WORK REQUIRED: Your answer should be every line of the entries that has the string "brass" in it.
=== EXCERPTED RECORDS ===
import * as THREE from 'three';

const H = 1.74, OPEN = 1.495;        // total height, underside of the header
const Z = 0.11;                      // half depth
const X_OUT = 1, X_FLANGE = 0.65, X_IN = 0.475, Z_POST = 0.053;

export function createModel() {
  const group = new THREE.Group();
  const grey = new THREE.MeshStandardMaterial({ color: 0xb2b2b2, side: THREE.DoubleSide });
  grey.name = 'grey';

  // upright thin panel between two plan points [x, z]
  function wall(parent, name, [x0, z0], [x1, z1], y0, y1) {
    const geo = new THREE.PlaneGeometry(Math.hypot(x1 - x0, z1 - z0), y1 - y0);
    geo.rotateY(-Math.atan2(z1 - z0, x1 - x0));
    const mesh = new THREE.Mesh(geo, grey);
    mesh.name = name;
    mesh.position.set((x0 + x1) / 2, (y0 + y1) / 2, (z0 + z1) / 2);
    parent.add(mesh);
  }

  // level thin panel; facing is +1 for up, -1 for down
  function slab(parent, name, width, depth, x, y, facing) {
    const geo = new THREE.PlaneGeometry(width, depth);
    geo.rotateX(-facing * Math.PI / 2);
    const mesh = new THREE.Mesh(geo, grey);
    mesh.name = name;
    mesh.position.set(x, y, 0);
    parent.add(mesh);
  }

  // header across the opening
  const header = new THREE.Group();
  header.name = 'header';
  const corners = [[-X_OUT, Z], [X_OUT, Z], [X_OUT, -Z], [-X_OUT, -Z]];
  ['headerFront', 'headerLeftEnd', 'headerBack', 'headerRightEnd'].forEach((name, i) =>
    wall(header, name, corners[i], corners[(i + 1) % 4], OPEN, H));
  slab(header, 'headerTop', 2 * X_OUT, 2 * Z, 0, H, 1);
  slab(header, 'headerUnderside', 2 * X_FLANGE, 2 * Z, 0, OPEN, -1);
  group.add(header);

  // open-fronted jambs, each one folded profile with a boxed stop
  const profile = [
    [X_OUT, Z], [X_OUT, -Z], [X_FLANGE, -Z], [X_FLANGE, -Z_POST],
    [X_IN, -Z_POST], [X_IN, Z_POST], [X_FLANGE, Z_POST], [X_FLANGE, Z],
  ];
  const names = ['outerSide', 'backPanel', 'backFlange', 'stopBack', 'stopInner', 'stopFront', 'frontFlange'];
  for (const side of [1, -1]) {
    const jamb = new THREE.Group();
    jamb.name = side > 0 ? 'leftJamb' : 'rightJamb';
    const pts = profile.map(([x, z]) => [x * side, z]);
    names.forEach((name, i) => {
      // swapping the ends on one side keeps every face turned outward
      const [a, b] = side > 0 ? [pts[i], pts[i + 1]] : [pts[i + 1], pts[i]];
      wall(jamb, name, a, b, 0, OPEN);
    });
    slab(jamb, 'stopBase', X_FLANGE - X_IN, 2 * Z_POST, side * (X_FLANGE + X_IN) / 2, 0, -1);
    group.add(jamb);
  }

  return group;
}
===
=== EXCERPTED RECORDS ===
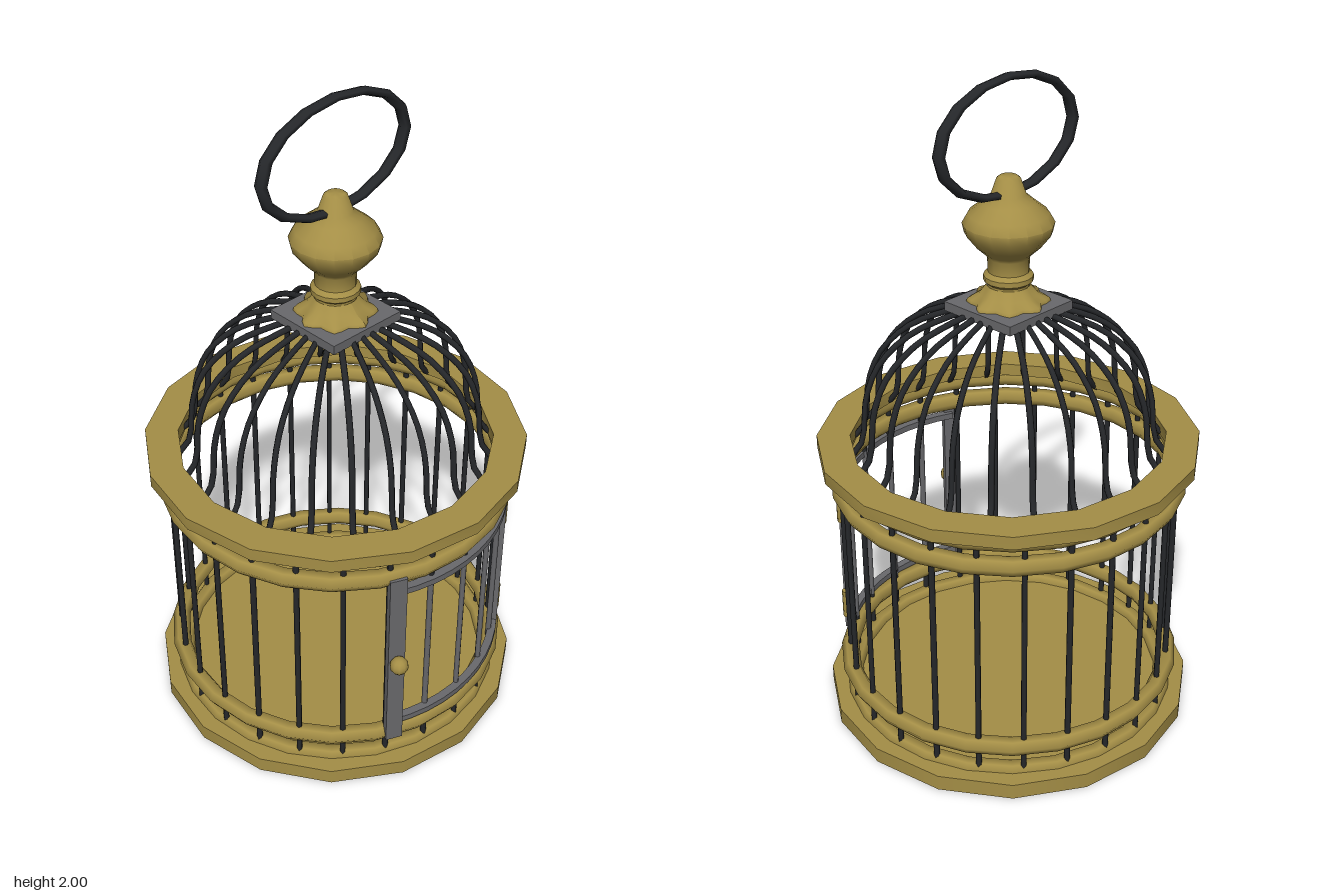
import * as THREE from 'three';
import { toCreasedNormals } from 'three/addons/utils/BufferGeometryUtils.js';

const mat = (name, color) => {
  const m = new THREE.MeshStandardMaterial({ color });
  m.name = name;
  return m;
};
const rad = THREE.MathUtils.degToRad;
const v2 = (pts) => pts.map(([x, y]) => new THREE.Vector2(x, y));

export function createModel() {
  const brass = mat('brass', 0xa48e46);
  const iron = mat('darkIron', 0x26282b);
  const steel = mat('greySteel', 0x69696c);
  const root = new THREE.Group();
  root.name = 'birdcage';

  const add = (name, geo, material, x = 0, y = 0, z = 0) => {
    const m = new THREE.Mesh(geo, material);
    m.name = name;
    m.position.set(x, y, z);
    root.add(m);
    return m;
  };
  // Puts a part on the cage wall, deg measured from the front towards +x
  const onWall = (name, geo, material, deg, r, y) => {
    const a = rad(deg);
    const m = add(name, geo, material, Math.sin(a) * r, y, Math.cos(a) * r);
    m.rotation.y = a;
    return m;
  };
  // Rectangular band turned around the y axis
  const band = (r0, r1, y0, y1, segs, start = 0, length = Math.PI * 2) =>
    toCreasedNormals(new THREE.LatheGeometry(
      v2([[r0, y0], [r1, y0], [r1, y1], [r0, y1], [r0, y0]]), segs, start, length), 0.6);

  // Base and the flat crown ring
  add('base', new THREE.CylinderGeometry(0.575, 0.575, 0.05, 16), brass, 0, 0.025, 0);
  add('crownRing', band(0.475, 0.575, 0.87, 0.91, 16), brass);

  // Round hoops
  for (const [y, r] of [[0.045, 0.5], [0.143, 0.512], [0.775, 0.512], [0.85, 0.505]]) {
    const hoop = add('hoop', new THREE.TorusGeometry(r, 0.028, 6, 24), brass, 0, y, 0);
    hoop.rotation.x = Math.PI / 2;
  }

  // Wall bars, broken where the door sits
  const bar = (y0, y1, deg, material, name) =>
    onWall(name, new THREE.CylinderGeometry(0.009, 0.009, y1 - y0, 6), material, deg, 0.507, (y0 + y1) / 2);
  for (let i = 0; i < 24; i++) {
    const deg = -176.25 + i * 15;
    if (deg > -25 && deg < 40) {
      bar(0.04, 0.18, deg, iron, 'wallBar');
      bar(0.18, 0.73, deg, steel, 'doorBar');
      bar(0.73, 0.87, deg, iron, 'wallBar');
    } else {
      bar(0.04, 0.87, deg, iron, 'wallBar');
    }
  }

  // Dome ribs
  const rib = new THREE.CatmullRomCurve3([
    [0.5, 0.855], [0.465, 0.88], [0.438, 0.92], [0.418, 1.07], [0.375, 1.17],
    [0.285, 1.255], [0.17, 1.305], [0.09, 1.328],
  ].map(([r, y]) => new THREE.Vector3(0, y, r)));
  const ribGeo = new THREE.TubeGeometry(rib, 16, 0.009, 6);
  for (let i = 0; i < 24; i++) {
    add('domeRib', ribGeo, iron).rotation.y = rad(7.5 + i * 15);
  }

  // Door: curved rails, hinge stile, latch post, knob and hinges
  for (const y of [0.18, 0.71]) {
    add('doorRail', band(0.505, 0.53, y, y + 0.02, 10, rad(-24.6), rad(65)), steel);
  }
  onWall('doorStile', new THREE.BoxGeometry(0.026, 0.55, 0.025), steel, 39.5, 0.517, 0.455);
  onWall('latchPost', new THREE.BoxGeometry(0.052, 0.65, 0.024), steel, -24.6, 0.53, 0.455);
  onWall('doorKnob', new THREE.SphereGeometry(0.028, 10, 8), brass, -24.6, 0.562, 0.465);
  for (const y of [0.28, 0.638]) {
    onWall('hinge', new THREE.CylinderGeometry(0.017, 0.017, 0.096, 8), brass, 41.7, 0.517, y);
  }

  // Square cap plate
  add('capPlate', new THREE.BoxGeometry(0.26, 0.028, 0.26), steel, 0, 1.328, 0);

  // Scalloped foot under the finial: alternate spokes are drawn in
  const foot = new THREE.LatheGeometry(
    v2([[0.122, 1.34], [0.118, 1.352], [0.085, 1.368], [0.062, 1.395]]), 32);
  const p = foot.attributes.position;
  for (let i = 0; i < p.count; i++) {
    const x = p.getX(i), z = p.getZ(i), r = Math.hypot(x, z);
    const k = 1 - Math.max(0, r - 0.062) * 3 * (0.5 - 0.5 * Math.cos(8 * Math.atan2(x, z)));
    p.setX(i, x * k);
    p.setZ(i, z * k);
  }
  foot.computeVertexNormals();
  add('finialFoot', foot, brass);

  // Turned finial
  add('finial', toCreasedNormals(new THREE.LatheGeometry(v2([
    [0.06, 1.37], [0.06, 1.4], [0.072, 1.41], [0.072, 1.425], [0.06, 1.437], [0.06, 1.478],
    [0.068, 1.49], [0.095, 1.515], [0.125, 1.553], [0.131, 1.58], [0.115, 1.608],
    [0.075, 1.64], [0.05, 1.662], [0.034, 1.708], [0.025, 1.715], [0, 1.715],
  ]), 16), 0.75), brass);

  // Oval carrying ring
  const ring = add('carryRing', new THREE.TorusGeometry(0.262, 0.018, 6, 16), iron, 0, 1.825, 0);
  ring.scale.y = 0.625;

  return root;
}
===
TASK OUTPUT:
  const brass = mat('brass', 0xa48e46);
  add('base', new THREE.CylinderGeometry(0.575, 0.575, 0.05, 16), brass, 0, 0.025, 0);
  add('crownRing', band(0.475, 0.575, 0.87, 0.91, 16), brass);
    const hoop = add('hoop', new THREE.TorusGeometry(r, 0.028, 6, 24), brass, 0, y, 0);
  onWall('doorKnob', new THREE.SphereGeometry(0.028, 10, 8), brass, -24.6, 0.562, 0.465);
    onWall('hinge', new THREE.CylinderGeometry(0.017, 0.017, 0.096, 8), brass, 41.7, 0.517, y);
  add('finialFoot', foot, brass);
  ]), 16), 0.75), brass);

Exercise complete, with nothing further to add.